I like to write about shows people can see. This post is the exception, although you might take a chance and show up at Fullerton’s STAGEStheatre this weekend, hoping for no-shows. Their production of Agatha Christie’s “Murder on the Nile” (through Feb. 10) is such a hot ticket it sold out even before it opened.
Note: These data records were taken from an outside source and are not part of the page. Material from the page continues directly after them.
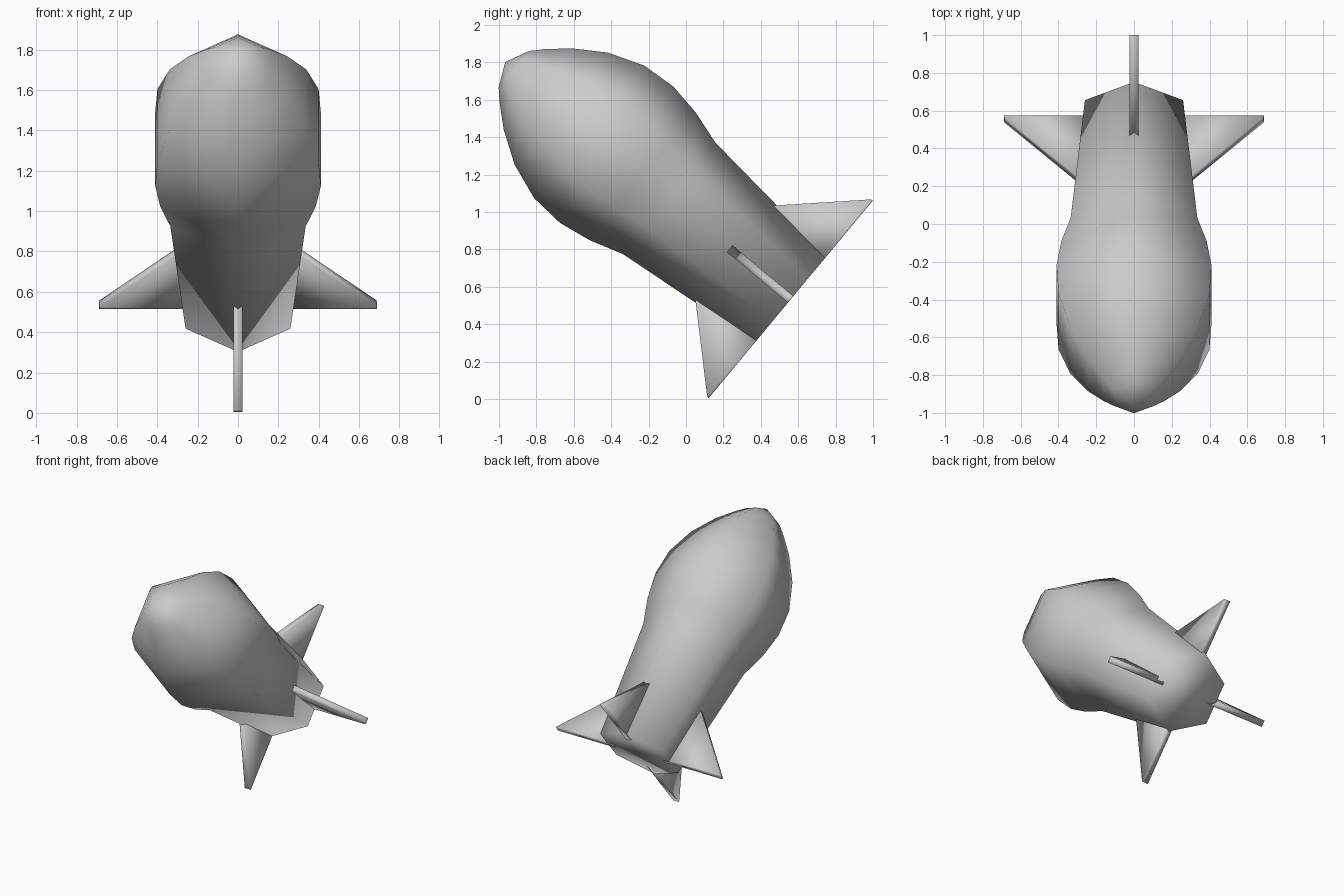
import bpy, bmesh, math
from mathutils import Matrix, Vector

cube = bpy.data.objects.get("Cube")
if cube:
    bpy.data.objects.remove(cube, do_unlink=True)

# Single grey metal
grey = bpy.data.materials.new("grey_metal")
grey.use_nodes = True
COLOUR = (0.6, 0.6, 0.6, 1)
grey.diffuse_color = COLOUR
grey.node_tree.nodes["Principled BSDF"].inputs["Base Color"].default_value = COLOUR

# Local frame: x sideways, y towards the upper fin, z along the axis to the nose
TAIL = Vector((0, 0.56, 0.533))
UP = Vector((0, 0.639, 0.769)).normalized()
AXIS = Vector((1, 0, 0)).cross(UP)
FRAME = Matrix.Translation(TAIL) @ Matrix(((1, 0, 0), UP, AXIS)).transposed().to_4x4()


def finish(bm, name, matrix):
    bmesh.ops.recalc_face_normals(bm, faces=bm.faces)
    bm.transform(matrix)
    mesh = bpy.data.meshes.new(name)
    bm.to_mesh(mesh)
    bm.free()
    mesh.materials.append(grey)
    mesh.shade_smooth()
    obj = bpy.data.objects.new(name, mesh)
    bpy.context.collection.objects.link(obj)
    return obj


# Hexagonal body: (distance from tail, corner radius)
PROFILE = [(0, 0.30), (0.845, 0.387), (1.03, 0.444), (1.21, 0.474), (1.40, 0.461),
           (1.595, 0.39), (1.76, 0.283), (1.87, 0.185), (1.925, 0.127)]
TIP = 1.985
SIDES = 6
bm = bmesh.new()
rings = []
for a, r in PROFILE:
    angles = [math.pi / 2 + math.tau * i / SIDES for i in range(SIDES)]
    rings.append([bm.verts.new((r * math.cos(t), r * math.sin(t), a)) for t in angles])
for low, high in zip(rings, rings[1:]):
    for i in range(SIDES):
        j = (i + 1) % SIDES
        bm.faces.new((low[i], low[j], high[j], high[i]))
tip = bm.verts.new((0, 0, TIP))
for i in range(SIDES):
    bm.faces.new((rings[-1][i], rings[-1][(i + 1) % SIDES], tip))
bm.faces.new(rings[0])
finish(bm, "body", FRAME)

# Four triangular tail fins: (distance from axis, distance from tail)
FIN = [(0.2, 0.0), (0.688, 0.0), (0.685, 0.012), (0.2, 0.526)]
HALF = 0.023
for k, name in enumerate(("upper_fin", "right_fin", "lower_fin", "left_fin")):
    bm = bmesh.new()
    sides = [[bm.verts.new((x, v, a)) for v, a in FIN] for x in (-HALF, HALF)]
    bm.faces.new(sides[0])
    bm.faces.new(sides[1])
    for i in range(4):
        j = (i + 1) % 4
        bm.faces.new((sides[0][i], sides[0][j], sides[1][j], sides[1][i]))
    finish(bm, name, FRAME @ Matrix.Rotation(k * math.pi / 2, 4, "Z"))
Christie’s best work? Not by a long shot—and there are a few fired in this cruise ship murder mystery, to be sure. But it’s good fun and director Phil Brickey keeps it moving, except where the author has tied his hands; the first act is bogged down by unnecessary exposition. Apart from that it’s pretty lively, thanks to Rose London, Jason Cook, Jessica Taylor Gable, Emily Porr, Lawrence Ingalls and others in the skilled ensemble cast, who play it broad enough to make it entertaining without going too far over the top.

American Ballet Theatre’s “Harlequinade” at Segerstrom Center for the Arts (mid-January) was a rare treat in the predominantly humorless world of ballet. Unless you attend a performance of “The Nutcracker” or the outlandish Les Ballets Trockadero de Monte Carlo, the most artful dancers rarely attempt to entice a smile out of you—but that isn’t the case with this show.

Most of the humor comes in the first act, an exaggerated pantomime wherein a penniless suitor (Harlequin) is hopelessly in love with a lady (Columbine) whose father wants to marry her off to a wealthy man; a sympathetic servant and a good fairy figure in the scenario. The more typical second act pretty much dispenses with the plot in favor of the usual exhibition dancing, with more joie de vivre than usual. Staged by Alexei Ratmansky with eye-popping costumes and scenery by Robert Perdziola, the show was everything you’d expect from ABT—in short, perfection.

If you missed “In the Fiddler’s House” at Segerstrom Concert Hall (mid-January), you missed one of the season’s best concerts. The Philharmonic Society of OC’s one-night-only reprise of this klezmer album and PBS special not only brought the incomparable Itzhak Perlman back to Costa Mesa but a hugely talented ensemble of musicians including Andy Statman, who might just be the world’s greatest mandolin player.

This week the Philharmonic Society presents the 2019 edition of the Laguna Beach Music Festival (Feb. 6-10), with pianist Joyce Yang serving as guest artistic director. The Society is also offering Kodo (Feb. 10) at Renée and Henry Segerstrom Concert Hall, making new music on the traditional Japanese drum, the taiko.





Author: Jordan Young